Once the war began, O'Reilly was immediately frustrated by two things: "negative" media coverage that portrayed the invasion as anything less than a smashing success, and the "politically correct" war being conducted by the U.S. and its allies. The politically incorrect strategy O'Reilly called for was the complete destruction of Baghdad, a city of 4.5 million residents (3/26/03):
And let there be no doubt about where the real responsibility for the safety of the Iraqi people lies: "Now after we know that the final battle is going to come to Baghdad, that the people who remain in Baghdad, the civilians, bear some kind of responsibility for their own safety. Am I wrong?" O'Reilly's guests that night were in agreement.
Diplomatic niceties are seldom the order of the day on the O'Reilly Factor--especially when people aren't there to defend their positions. Actor Sean Penn, who visited Baghdad prior to the bombing, "is an idiot," according to O'Reilly (1/2/03). "He doesn't know anything. He has no frame of reference. He has no idea where he is, and he was allowed to be used by Saddam Hussein."

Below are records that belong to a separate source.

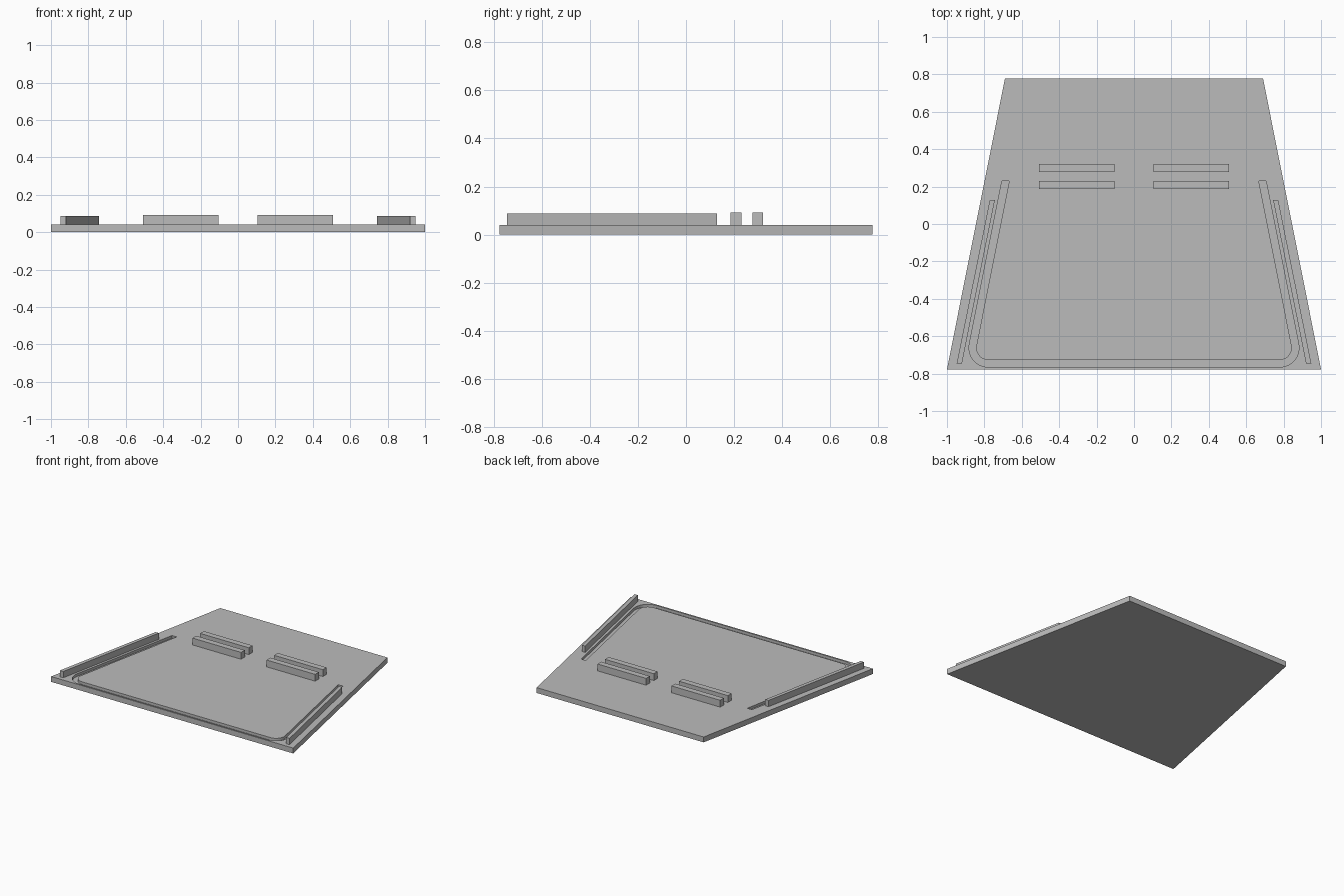
import bpy, bmesh, math
from mathutils import Vector

cube = bpy.data.objects.get("Cube")
if cube:
    bpy.data.objects.remove(cube, do_unlink=True)

grey = bpy.data.materials.new("plain grey")
grey.use_nodes = True
grey.diffuse_color = (0.5, 0.5, 0.5, 1)
grey.node_tree.nodes["Principled BSDF"].inputs["Base Color"].default_value = (0.5, 0.5, 0.5, 1)

BASE_TOP = 0.04


def prism(name, outline, z0, z1):
    """Extrude a flat outline from z0 up to z1."""
    bm = bmesh.new()
    face = bm.faces.new([bm.verts.new((x, y, z0)) for x, y in outline])
    new = bmesh.ops.extrude_face_region(bm, geom=[face])["geom"]
    top = [v for v in new if isinstance(v, bmesh.types.BMVert)]
    bmesh.ops.translate(bm, verts=top, vec=(0, 0, z1 - z0))
    bmesh.ops.recalc_face_normals(bm, faces=bm.faces)
    mesh = bpy.data.meshes.new(name)
    bm.to_mesh(mesh)
    bm.free()
    mesh.materials.append(grey)
    obj = bpy.data.objects.new(name, mesh)
    bpy.context.collection.objects.link(obj)
    return obj


def rounded_corner(before, corner, after, radius, steps=8):
    """Arc points that round off a corner between two straight edges."""
    c = Vector(corner)
    u = (Vector(before) - c).normalized()
    w = (Vector(after) - c).normalized()
    half = u.angle(w) / 2
    centre = c + (u + w).normalized() * radius / math.sin(half)
    start = c + u * radius / math.tan(half) - centre
    end = c + w * radius / math.tan(half) - centre
    sweep = math.pi - 2 * half
    return [centre + (start * math.sin((1 - i / steps) * sweep)
                      + end * math.sin(i / steps * sweep)) / math.sin(sweep)
            for i in range(steps + 1)]


def mirrored(points):
    return [(-x, y) for x, y in reversed(points)]


# Tapered base plate
base = prism("base_plate", [(-1, -0.777), (1, -0.777), (0.69, 0.777), (-0.69, 0.777)], 0, BASE_TOP)

# U-shaped groove with rounded front corners, cut into the plate
outer = [(-0.706, 0.23)] + rounded_corner((-0.706, 0.23), (-0.905, -0.765), (0, -0.765), 0.103)
inner = [(-0.667, 0.23)] + rounded_corner((-0.667, 0.23), (-0.858, -0.727), (0, -0.727), 0.065)
outline = outer + mirrored(outer) + list(reversed(inner + mirrored(inner)))
cutter = prism("groove_cutter", outline, BASE_TOP - 0.02, BASE_TOP + 0.02)
cutter.hide_render = True
cut = base.modifiers.new("groove", "BOOLEAN")
cut.operation = "DIFFERENCE"
cut.solver = "EXACT"
cut.object = cutter
bpy.context.view_layer.objects.active = base
bpy.ops.object.modifier_apply(modifier=cut.name)
bpy.data.objects.remove(cutter, do_unlink=True)

# Slanted side rails and paired rear blocks on each side
rail = [(0.92, -0.746), (0.948, -0.746), (0.771, 0.128), (0.744, 0.128)]
for side, sign in (("left", 1), ("right", -1)):
    prism(side + "_rail", [(sign * x, y) for x, y in rail], BASE_TOP, 0.087)
    for place, y in (("front", 0.208), ("back", 0.299)):
        block = [(0.105, y - 0.022), (0.507, y - 0.022), (0.507, y + 0.022), (0.105, y + 0.022)]
        prism(f"{side}_{place}_block", [(sign * x, v) for x, v in block], BASE_TOP, 0.091)
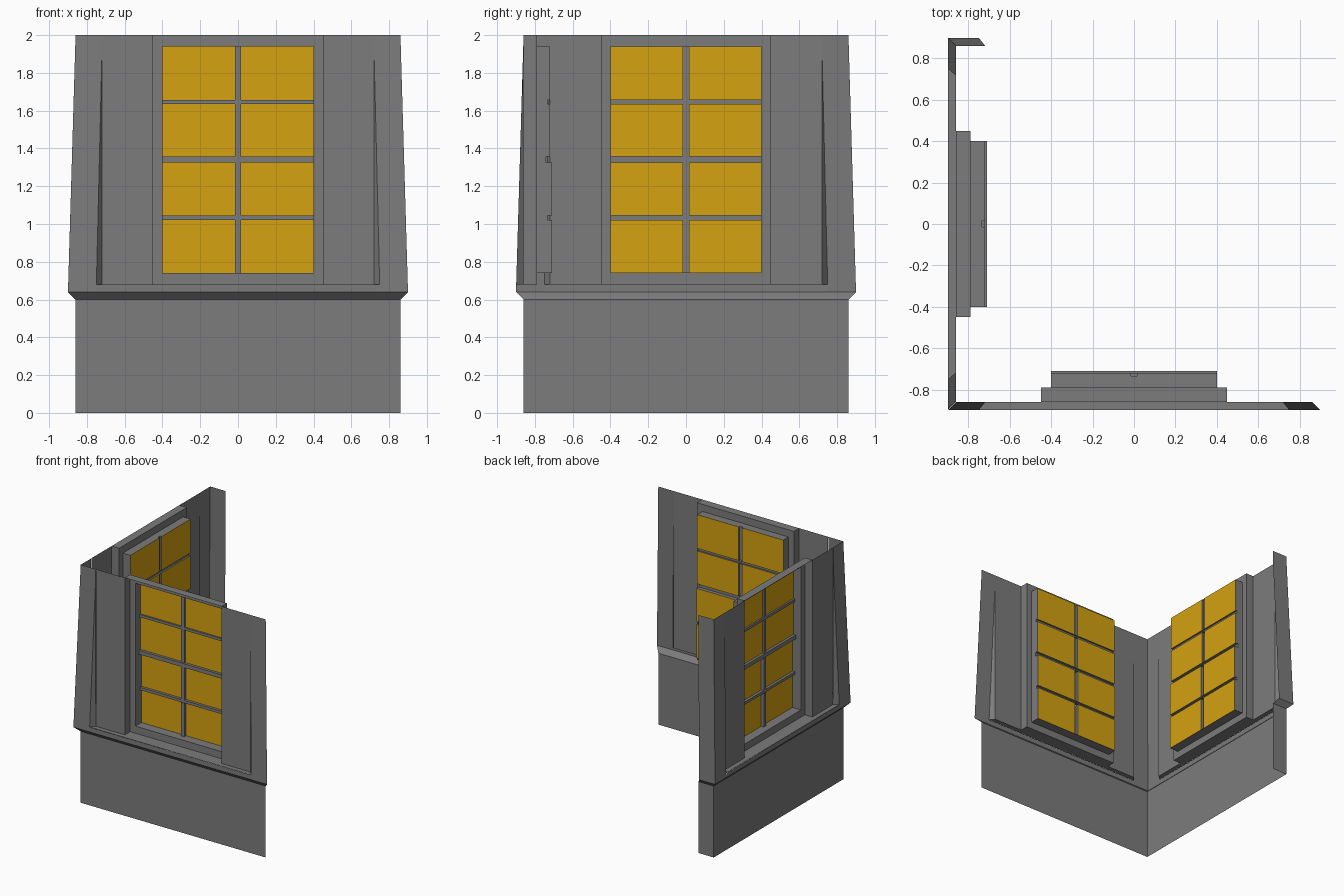
import bpy, bmesh
from math import pi
from mathutils import Vector, Matrix

cube = bpy.data.objects.get("Cube")
if cube:
    bpy.data.objects.remove(cube)


def material(name, rgb):
    m = bpy.data.materials.new(name)
    m.use_nodes = True
    m.diffuse_color = (*rgb, 1)
    bsdf = m.node_tree.nodes["Principled BSDF"]
    bsdf.inputs["Base Color"].default_value = (*rgb, 1)
    bsdf.inputs["Roughness"].default_value = 0.8
    return m


GREY = material("wall_grey", (0.2, 0.2, 0.2))
AMBER = material("amber_glass", (0.66, 0.36, 0.005))

OUTSIDE = Vector((0, -6, 1.2))      # faces are turned towards this point
BASE, RIM, TOP = 0.86, 0.90, 2.0    # wall offsets and height
SILL = 0.68
FRAME_W, FRAME_Y = 0.45, -0.79      # outer window recess
OPEN_W, OPEN_LO, OPEN_HI = 0.40, 0.74, 1.94
BAR_W, BAR_Y = 0.015, -0.735        # upright glazing bar


def build(name, faces, mat, angle):
    """Make a sheet object from polygons, turned about the vertical axis."""
    bm = bmesh.new()
    for pts in faces:
        f = bm.faces.new([bm.verts.new(p) for p in pts])
        f.normal_update()
        if f.normal.dot(OUTSIDE - f.calc_center_median()) < 0:
            f.normal_flip()
    bmesh.ops.remove_doubles(bm, verts=bm.verts, dist=0.0002)
    bmesh.ops.transform(bm, matrix=Matrix.Rotation(angle, 4, 'Z'), verts=bm.verts)
    me = bpy.data.meshes.new(name)
    bm.to_mesh(me)
    bm.free()
    me.materials.append(mat)
    ob = bpy.data.objects.new(name, me)
    bpy.context.collection.objects.link(ob)
    return ob


def upright(x0, x1, y, z0, z1):
    return [(x0, y, z0), (x1, y, z0), (x1, y, z1), (x0, y, z1)]


def level(x0, x1, y0, y1, z):
    return [(x0, y0, z), (x1, y0, z), (x1, y1, z), (x0, y1, z)]


def cheek(x, y0, y1, z0, z1):
    return [(x, y0, z0), (x, y1, z0), (x, y1, z1), (x, y0, z1)]


def flare(x0, x1, x2, x3):
    return [(x0, -BASE, 0.6), (x1, -BASE, 0.6), (x2, -RIM, 0.64), (x3, -RIM, 0.64)]


def end_panel(s):
    """Leaning panel at one end of a wall."""
    return [(s * x, y, z) for x, y, z in (
        (RIM, -RIM, 0.64), (BASE, -BASE, TOP), (0.72, -BASE, TOP),
        (0.72, -0.862, 1.92), (0.75, -0.899, SILL), (0.75, -RIM, 0.64))]


def wall_faces():
    faces = [upright(-BASE, BASE, -BASE, 0, 0.6),
             flare(-BASE, BASE, RIM, -RIM),
             upright(-0.75, 0.75, -RIM, 0.64, SILL),
             [(-0.75, -0.899, SILL), (0.75, -0.899, SILL),
              (0.72, -BASE, SILL), (-0.72, -BASE, SILL)]]
    for s in (-1, 1):
        faces += [end_panel(s),
                  [(s * 0.75, -0.899, SILL), (s * 0.72, -BASE, SILL),
                   (s * 0.72, -0.862, 1.92)],
                  upright(s * FRAME_W, s * 0.72, -BASE, SILL, TOP)]
    return faces


def frame_faces():
    faces = [level(-FRAME_W, FRAME_W, -BASE, FRAME_Y, z) for z in (SILL, TOP)]
    faces += [upright(-OPEN_W, OPEN_W, FRAME_Y, SILL, OPEN_LO),
              upright(-OPEN_W, OPEN_W, FRAME_Y, OPEN_HI, TOP)]
    for s in (-1, 1):
        faces += [cheek(s * FRAME_W, -BASE, FRAME_Y, SILL, TOP),
                  upright(s * OPEN_W, s * FRAME_W, FRAME_Y, SILL, TOP)]
    return faces


# Window rows from bottom to top: upper edge, depth, is it glass
ROWS = ((1.022, -0.71, True), (1.045, -0.732, False), (1.325, -0.71, True),
        (1.358, -0.742, False), (1.635, -0.72, True), (1.657, -0.734, False),
        (OPEN_HI, -0.72, True))


def sash_faces():
    bars, panes = [], []
    z0, last = OPEN_LO, FRAME_Y
    for z1, y, glass in ROWS:
        bars.append(level(-OPEN_W, OPEN_W, last, y, z0))
        for s in (-1, 1):
            bars.append(cheek(s * OPEN_W, FRAME_Y, y, z0, z1))
            if glass:
                panes.append(upright(s * BAR_W, s * OPEN_W, y, z0, z1))
                bars.append(cheek(s * BAR_W, BAR_Y, y, z0, z1))
        if glass:
            bars.append(upright(-BAR_W, BAR_W, BAR_Y, z0, z1))
        else:
            bars.append(upright(-OPEN_W, OPEN_W, y, z0, z1))
        z0, last = z1, y
    # Head of the opening, slotted behind the upright bar
    for s in (-1, 1):
        bars.append(level(s * BAR_W, s * OPEN_W, FRAME_Y, last, OPEN_HI))
    bars.append(level(-BAR_W, BAR_W, FRAME_Y, BAR_Y, OPEN_HI))
    return bars, panes


# Two matching walls meeting at a corner
for side, angle in (("front", 0), ("side", -pi / 2)):
    bars, panes = sash_faces()
    build(side + "_wall", wall_faces(), GREY, angle)
    build(side + "_window_frame", frame_faces(), GREY, angle)
    build(side + "_window_bars", bars, GREY, angle)
    build(side + "_window_panes", panes, AMBER, angle)

# Short return at the back end of the side wall
build("back_return",
      [upright(0.72, BASE, -BASE, 0, 0.6), flare(0.72, BASE, RIM, 0.75), end_panel(1)],
      GREY, pi)
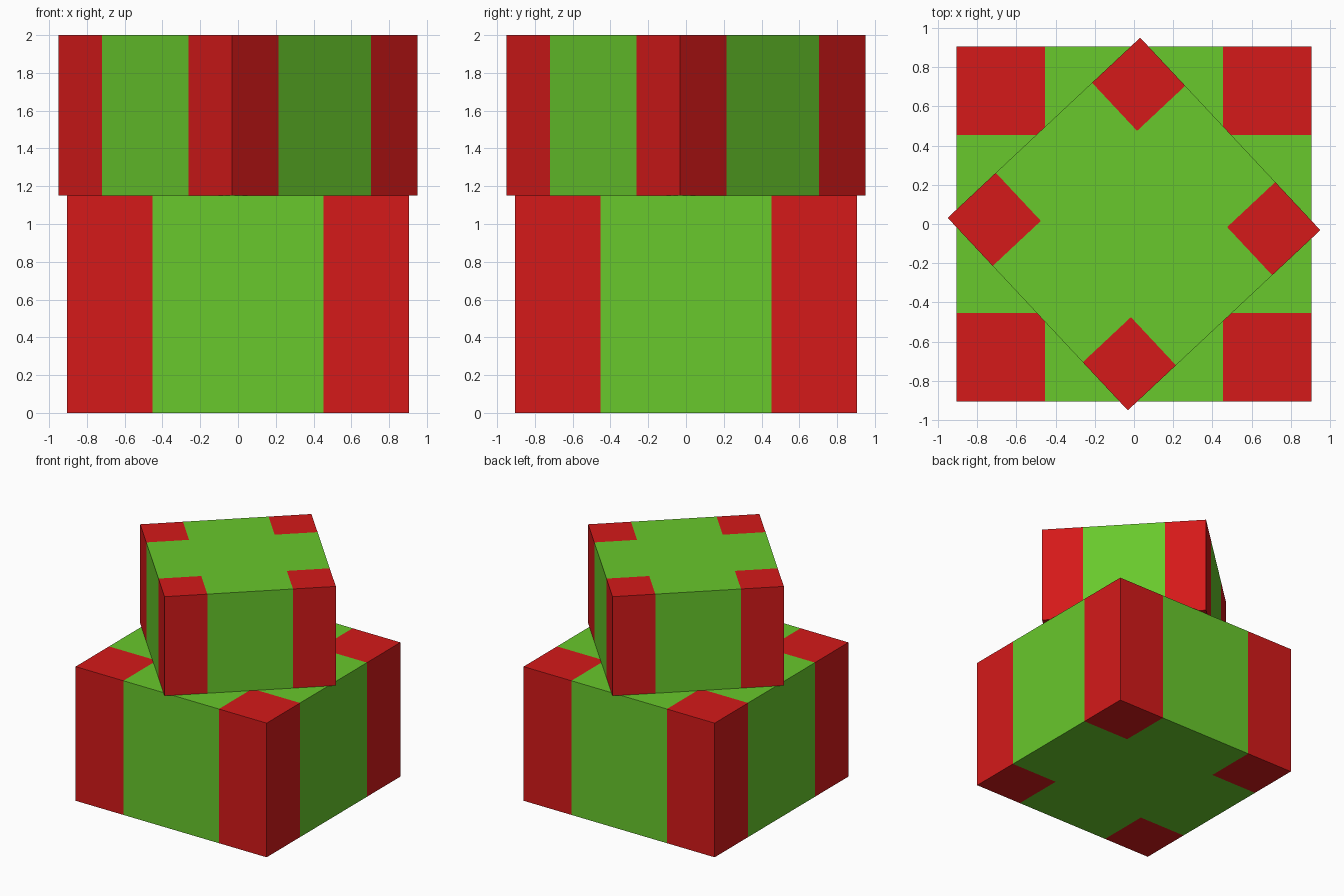
import bpy, bmesh
from math import radians
from mathutils import Matrix, Vector

if "Cube" in bpy.data.objects:
    bpy.data.objects.remove(bpy.data.objects["Cube"])


def material(name, color):
    mat = bpy.data.materials.new(name)
    mat.diffuse_color = (*color, 1)
    mat.use_nodes = True
    mat.node_tree.nodes["Principled BSDF"].inputs["Base Color"].default_value = mat.diffuse_color
    return mat


GREEN = material("green_ribbon", (0.138, 0.578, 0.025))
RED = material("red_wrapping", (0.66, 0.01, 0.01))


def gift_box(name, half, z0, z1, angle=0):
    """Box with a wide green ribbon cross and red corner columns."""
    bm = bmesh.new()
    bmesh.ops.create_cube(bm, size=1, matrix=Matrix.Translation((0, 0, (z0 + z1) / 2))
                          @ Matrix.Diagonal((2 * half, 2 * half, z1 - z0, 1)))
    # Cut the ribbon borders
    for axis in (Vector((1, 0, 0)), Vector((0, 1, 0))):
        for side in (-1, 1):
            bmesh.ops.bisect_plane(bm, geom=bm.verts[:] + bm.edges[:] + bm.faces[:],
                                   plane_co=axis * side * half / 2, plane_no=axis)
    # Red where both coordinates lie outside the ribbon
    for f in bm.faces:
        c = f.calc_center_median()
        f.material_index = int(min(abs(c.x), abs(c.y)) > half / 2)
    bmesh.ops.rotate(bm, verts=bm.verts, matrix=Matrix.Rotation(angle, 3, 'Z'))
    mesh = bpy.data.meshes.new(name)
    bm.to_mesh(mesh)
    bm.free()
    mesh.materials.append(GREEN)
    mesh.materials.append(RED)
    obj = bpy.data.objects.new(name, mesh)
    bpy.context.collection.objects.link(obj)


# Large box below, smaller turned box on top
gift_box("lower_box", 0.906, 0, 1.15)
gift_box("upper_box", 0.672, 1.15, 2, radians(43.1))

O'Reilly had a whole list of Iraq-related enemies: "France, Britain, Barbra Streisand and Congressman Jim McDermott.... Saddam Hussein must be very happy with all those guys," he asserted (10/3/02), explaining that McDermott "showed up last night on Phil Donahue's program to justify his giving aid and comfort to Saddam while he was in Baghdad."
Even this limited tolerance for dissent evaporated as war approached (2/26/03):